Below are entries. Reproduce exactly the lines between the line holding "frame.position.set(0, (h +" and the line holding "thick / 2), glass);", inclusive, and only those.

(Saved data entries)
# # # # #

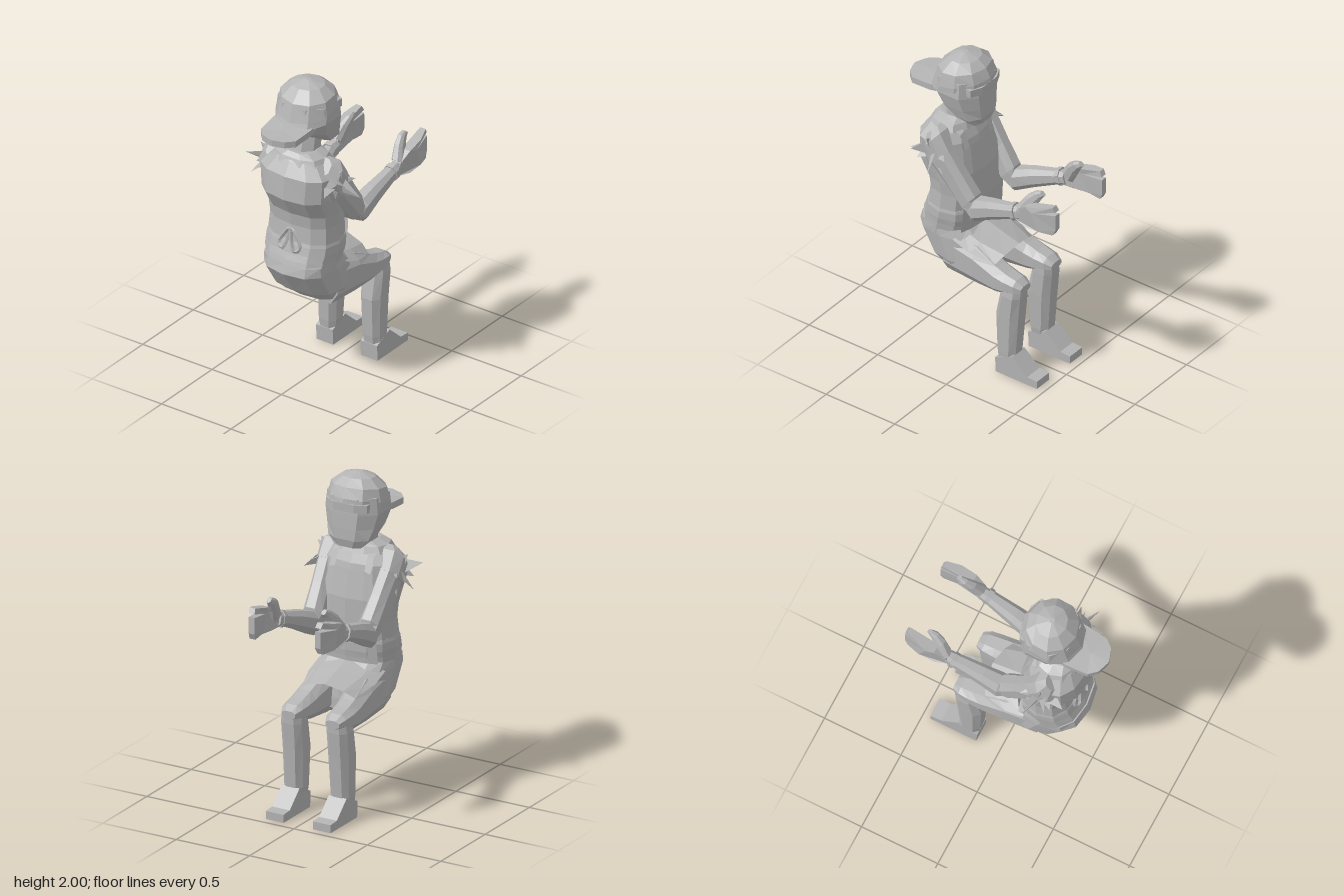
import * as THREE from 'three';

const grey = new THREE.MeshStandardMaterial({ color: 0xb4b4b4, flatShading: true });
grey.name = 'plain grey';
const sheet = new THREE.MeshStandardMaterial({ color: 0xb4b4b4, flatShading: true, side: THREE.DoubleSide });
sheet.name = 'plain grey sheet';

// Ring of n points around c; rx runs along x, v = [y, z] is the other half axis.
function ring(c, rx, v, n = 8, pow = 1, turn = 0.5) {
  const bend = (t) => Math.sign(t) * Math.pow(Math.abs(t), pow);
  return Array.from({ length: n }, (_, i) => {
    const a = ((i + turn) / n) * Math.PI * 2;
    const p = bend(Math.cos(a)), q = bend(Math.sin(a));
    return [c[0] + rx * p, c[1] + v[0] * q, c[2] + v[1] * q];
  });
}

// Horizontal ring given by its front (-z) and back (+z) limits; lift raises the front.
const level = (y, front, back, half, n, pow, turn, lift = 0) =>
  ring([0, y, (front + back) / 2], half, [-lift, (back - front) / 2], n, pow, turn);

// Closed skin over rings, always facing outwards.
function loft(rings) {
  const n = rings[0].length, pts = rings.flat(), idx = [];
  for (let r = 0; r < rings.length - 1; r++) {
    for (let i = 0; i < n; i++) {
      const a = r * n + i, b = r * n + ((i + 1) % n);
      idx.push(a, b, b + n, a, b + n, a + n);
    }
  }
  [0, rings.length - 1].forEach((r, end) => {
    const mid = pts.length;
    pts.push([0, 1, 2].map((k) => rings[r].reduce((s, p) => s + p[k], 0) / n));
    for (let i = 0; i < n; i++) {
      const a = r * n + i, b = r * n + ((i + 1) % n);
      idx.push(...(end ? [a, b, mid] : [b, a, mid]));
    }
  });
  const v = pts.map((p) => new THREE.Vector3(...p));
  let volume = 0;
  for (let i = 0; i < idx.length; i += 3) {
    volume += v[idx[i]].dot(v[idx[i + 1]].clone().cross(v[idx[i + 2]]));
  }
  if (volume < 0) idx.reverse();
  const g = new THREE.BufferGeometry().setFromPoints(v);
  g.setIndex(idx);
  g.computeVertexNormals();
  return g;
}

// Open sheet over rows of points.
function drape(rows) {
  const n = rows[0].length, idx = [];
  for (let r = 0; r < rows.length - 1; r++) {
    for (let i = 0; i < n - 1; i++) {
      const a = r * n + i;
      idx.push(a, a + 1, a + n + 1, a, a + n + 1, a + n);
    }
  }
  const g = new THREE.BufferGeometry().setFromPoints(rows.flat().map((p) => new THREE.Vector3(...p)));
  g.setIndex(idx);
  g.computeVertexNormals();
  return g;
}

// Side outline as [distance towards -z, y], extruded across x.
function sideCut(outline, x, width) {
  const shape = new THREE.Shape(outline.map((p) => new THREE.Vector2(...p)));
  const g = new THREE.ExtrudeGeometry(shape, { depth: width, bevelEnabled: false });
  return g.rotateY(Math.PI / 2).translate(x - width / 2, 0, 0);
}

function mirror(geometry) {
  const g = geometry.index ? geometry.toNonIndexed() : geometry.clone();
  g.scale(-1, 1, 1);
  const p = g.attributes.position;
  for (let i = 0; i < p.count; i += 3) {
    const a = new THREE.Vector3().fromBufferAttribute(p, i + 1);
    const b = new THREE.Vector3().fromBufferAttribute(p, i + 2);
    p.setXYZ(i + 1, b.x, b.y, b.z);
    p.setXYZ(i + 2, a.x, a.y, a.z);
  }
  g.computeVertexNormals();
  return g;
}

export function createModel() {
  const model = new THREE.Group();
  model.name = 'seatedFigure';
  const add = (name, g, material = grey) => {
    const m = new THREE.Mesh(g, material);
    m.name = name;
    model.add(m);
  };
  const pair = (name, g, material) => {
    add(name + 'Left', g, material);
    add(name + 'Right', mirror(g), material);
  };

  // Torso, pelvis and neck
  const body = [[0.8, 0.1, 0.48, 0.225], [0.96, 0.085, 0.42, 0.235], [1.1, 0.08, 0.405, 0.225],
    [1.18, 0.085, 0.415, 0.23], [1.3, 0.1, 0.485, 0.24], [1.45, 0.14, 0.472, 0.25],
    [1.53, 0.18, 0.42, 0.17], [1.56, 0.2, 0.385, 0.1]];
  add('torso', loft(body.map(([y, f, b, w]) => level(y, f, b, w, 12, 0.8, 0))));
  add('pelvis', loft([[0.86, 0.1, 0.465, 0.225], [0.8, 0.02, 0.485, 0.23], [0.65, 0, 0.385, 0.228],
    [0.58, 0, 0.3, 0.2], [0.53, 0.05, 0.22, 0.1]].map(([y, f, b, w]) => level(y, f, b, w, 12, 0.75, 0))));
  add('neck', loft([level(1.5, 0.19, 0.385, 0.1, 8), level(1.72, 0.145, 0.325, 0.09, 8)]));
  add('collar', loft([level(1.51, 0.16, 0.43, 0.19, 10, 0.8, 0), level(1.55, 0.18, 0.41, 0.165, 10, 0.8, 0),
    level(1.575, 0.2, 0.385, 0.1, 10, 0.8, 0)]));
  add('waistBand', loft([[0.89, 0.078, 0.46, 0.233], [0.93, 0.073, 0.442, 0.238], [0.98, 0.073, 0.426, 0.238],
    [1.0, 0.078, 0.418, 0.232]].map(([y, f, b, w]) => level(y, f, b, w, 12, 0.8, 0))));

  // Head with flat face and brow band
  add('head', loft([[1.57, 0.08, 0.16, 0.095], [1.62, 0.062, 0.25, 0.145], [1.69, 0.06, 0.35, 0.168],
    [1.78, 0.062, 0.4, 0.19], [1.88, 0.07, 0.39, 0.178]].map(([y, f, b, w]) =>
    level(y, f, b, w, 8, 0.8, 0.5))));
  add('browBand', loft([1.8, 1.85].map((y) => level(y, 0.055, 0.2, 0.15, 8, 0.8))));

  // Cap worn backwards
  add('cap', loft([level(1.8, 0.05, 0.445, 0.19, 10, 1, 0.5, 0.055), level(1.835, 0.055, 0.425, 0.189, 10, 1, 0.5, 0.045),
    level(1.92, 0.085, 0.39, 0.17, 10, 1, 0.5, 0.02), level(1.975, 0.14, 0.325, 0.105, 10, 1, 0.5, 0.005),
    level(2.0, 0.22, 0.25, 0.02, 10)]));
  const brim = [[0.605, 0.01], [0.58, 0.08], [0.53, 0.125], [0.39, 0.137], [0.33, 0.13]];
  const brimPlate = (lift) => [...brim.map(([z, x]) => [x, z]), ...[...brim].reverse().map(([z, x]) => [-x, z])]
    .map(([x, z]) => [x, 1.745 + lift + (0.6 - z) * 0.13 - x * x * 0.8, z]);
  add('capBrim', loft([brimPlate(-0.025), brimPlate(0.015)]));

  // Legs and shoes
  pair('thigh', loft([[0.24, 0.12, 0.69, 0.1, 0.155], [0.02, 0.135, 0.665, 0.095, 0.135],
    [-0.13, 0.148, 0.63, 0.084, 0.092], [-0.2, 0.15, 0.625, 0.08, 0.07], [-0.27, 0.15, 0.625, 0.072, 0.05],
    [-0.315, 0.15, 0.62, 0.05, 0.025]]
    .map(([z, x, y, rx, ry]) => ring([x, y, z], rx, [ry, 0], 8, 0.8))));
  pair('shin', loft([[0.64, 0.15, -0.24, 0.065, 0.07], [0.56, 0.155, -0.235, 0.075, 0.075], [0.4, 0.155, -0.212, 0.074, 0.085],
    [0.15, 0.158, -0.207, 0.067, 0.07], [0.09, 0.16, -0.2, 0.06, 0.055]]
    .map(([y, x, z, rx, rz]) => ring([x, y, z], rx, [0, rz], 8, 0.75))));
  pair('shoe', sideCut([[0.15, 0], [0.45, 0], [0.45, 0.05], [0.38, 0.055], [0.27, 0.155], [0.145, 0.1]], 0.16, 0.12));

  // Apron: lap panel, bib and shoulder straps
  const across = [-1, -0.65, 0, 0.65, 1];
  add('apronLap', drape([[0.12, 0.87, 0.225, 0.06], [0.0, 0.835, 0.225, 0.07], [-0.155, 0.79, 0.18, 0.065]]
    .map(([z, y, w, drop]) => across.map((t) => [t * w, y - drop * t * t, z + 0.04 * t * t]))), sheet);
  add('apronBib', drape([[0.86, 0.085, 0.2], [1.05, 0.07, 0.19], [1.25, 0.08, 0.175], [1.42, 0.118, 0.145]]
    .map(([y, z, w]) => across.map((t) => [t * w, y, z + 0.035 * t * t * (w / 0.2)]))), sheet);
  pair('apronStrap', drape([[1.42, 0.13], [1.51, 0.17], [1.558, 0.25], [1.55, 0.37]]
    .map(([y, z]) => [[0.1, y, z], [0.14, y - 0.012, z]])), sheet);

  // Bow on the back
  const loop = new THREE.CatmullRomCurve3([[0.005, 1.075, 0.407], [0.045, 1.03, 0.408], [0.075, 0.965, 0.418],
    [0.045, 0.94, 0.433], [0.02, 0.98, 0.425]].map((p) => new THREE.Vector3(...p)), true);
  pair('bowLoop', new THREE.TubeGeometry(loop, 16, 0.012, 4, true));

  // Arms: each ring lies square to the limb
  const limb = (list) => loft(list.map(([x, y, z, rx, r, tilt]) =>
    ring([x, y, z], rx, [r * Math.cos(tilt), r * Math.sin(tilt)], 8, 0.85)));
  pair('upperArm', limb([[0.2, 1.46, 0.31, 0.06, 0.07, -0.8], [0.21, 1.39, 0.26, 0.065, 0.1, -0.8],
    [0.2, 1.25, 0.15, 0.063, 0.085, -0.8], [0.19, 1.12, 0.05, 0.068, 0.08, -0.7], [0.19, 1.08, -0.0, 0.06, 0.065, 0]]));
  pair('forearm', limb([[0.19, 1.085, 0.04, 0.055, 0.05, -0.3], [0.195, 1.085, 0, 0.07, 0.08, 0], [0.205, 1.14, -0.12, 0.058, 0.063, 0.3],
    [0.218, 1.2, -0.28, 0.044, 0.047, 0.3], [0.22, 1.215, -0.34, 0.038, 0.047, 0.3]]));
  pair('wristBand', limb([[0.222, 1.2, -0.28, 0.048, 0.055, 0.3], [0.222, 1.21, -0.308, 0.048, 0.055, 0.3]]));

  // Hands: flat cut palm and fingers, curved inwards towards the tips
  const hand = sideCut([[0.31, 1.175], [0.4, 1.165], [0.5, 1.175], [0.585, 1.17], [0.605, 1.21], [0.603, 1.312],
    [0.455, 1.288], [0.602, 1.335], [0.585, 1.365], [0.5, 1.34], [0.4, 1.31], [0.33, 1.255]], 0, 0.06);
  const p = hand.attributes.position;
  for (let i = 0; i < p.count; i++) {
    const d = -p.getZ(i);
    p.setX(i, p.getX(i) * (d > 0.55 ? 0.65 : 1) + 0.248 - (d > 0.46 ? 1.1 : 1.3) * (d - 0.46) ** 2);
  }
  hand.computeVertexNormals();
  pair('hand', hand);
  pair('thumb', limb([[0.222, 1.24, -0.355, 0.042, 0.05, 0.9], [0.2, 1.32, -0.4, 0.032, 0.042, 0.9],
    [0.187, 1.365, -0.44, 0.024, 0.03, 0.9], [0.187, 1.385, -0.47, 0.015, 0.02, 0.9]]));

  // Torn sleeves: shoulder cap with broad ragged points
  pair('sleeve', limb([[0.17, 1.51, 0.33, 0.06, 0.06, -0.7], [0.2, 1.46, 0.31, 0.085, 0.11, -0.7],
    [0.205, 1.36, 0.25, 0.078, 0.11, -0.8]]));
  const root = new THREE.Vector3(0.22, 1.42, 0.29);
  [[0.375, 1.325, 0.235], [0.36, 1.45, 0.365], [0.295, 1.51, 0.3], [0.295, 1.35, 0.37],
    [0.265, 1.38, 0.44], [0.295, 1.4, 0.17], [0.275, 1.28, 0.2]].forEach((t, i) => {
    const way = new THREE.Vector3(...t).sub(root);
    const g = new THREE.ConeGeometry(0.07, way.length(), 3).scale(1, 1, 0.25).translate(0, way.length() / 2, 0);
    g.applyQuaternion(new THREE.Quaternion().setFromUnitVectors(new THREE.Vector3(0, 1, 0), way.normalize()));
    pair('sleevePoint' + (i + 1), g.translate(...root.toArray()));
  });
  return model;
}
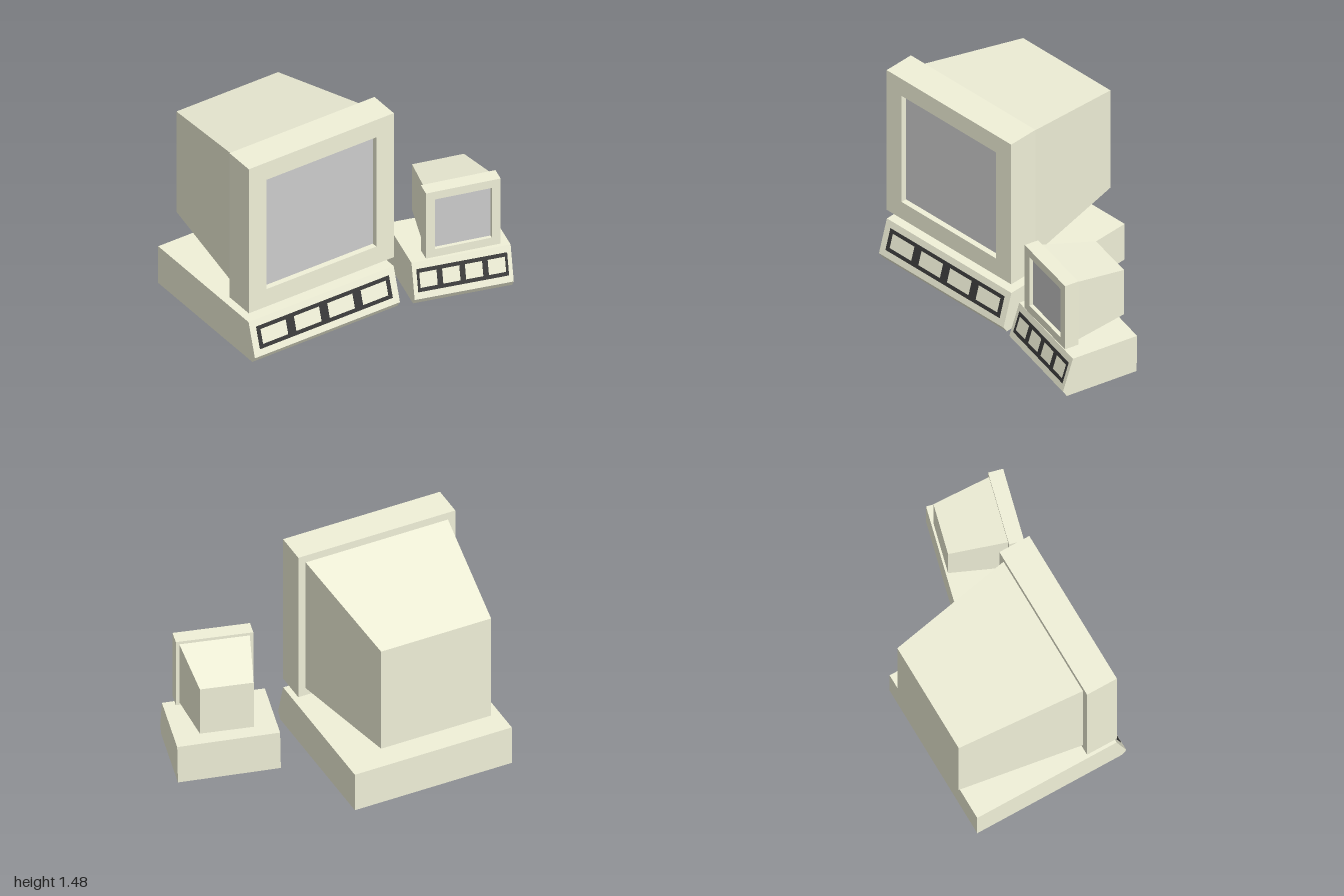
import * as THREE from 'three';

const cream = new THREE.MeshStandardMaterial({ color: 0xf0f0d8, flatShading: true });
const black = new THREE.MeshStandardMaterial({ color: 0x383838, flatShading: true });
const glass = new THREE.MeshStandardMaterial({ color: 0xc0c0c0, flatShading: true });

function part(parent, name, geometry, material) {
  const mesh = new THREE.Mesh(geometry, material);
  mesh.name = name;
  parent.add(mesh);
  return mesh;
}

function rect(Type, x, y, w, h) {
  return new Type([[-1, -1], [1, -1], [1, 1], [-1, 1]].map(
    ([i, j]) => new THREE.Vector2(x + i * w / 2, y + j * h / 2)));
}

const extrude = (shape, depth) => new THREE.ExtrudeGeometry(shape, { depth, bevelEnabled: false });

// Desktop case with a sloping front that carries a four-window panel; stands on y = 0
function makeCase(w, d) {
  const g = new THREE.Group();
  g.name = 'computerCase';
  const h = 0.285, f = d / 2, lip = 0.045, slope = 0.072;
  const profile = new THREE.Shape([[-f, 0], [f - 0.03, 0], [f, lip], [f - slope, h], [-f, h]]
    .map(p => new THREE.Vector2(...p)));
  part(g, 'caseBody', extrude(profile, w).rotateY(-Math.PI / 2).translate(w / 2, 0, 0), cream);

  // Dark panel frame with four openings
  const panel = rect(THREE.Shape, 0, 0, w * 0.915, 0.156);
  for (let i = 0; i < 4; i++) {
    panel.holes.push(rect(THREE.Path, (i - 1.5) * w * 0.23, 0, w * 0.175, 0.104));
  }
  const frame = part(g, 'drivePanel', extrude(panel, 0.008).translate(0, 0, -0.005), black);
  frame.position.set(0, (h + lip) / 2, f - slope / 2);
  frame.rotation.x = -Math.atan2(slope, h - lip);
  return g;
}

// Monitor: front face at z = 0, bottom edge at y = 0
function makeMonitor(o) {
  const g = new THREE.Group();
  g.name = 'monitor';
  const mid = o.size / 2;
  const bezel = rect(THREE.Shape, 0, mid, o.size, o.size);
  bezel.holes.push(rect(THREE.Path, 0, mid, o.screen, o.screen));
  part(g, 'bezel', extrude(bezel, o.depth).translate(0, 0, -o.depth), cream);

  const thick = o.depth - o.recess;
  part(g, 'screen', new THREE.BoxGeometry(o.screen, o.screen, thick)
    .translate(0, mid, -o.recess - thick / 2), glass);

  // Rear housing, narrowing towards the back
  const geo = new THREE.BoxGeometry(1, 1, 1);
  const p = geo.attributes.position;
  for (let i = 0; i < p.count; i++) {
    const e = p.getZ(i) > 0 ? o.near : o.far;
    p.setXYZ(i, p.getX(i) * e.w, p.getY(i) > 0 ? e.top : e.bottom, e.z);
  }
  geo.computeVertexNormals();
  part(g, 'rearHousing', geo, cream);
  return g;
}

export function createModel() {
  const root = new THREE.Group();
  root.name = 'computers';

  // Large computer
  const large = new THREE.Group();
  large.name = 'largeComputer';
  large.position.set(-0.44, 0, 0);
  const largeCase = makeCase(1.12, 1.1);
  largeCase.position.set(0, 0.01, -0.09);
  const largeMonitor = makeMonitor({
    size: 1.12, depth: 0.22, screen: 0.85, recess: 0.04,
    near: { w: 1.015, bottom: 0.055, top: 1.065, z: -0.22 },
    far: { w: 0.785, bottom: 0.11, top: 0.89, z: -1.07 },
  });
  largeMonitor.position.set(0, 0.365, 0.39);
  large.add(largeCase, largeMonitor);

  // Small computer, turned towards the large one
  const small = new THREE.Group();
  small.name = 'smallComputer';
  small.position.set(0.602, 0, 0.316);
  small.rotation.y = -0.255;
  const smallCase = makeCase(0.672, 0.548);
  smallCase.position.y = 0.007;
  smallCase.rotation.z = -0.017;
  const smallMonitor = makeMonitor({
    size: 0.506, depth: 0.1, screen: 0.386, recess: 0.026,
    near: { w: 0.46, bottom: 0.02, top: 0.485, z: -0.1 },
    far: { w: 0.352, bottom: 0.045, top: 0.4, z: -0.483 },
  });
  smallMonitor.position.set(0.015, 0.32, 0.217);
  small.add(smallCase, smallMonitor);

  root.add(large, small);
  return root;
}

# # # # #

■ The completed task ■
  frame.position.set(0, (h + lip) / 2, f - slope / 2);
  frame.rotation.x = -Math.atan2(slope, h - lip);
  return g;
}

// Monitor: front face at z = 0, bottom edge at y = 0
function makeMonitor(o) {
  const g = new THREE.Group();
  g.name = 'monitor';
  const mid = o.size / 2;
  const bezel = rect(THREE.Shape, 0, mid, o.size, o.size);
  bezel.holes.push(rect(THREE.Path, 0, mid, o.screen, o.screen));
  part(g, 'bezel', extrude(bezel, o.depth).translate(0, 0, -o.depth), cream);

  const thick = o.depth - o.recess;
  part(g, 'screen', new THREE.BoxGeometry(o.screen, o.screen, thick)
    .translate(0, mid, -o.recess - thick / 2), glass);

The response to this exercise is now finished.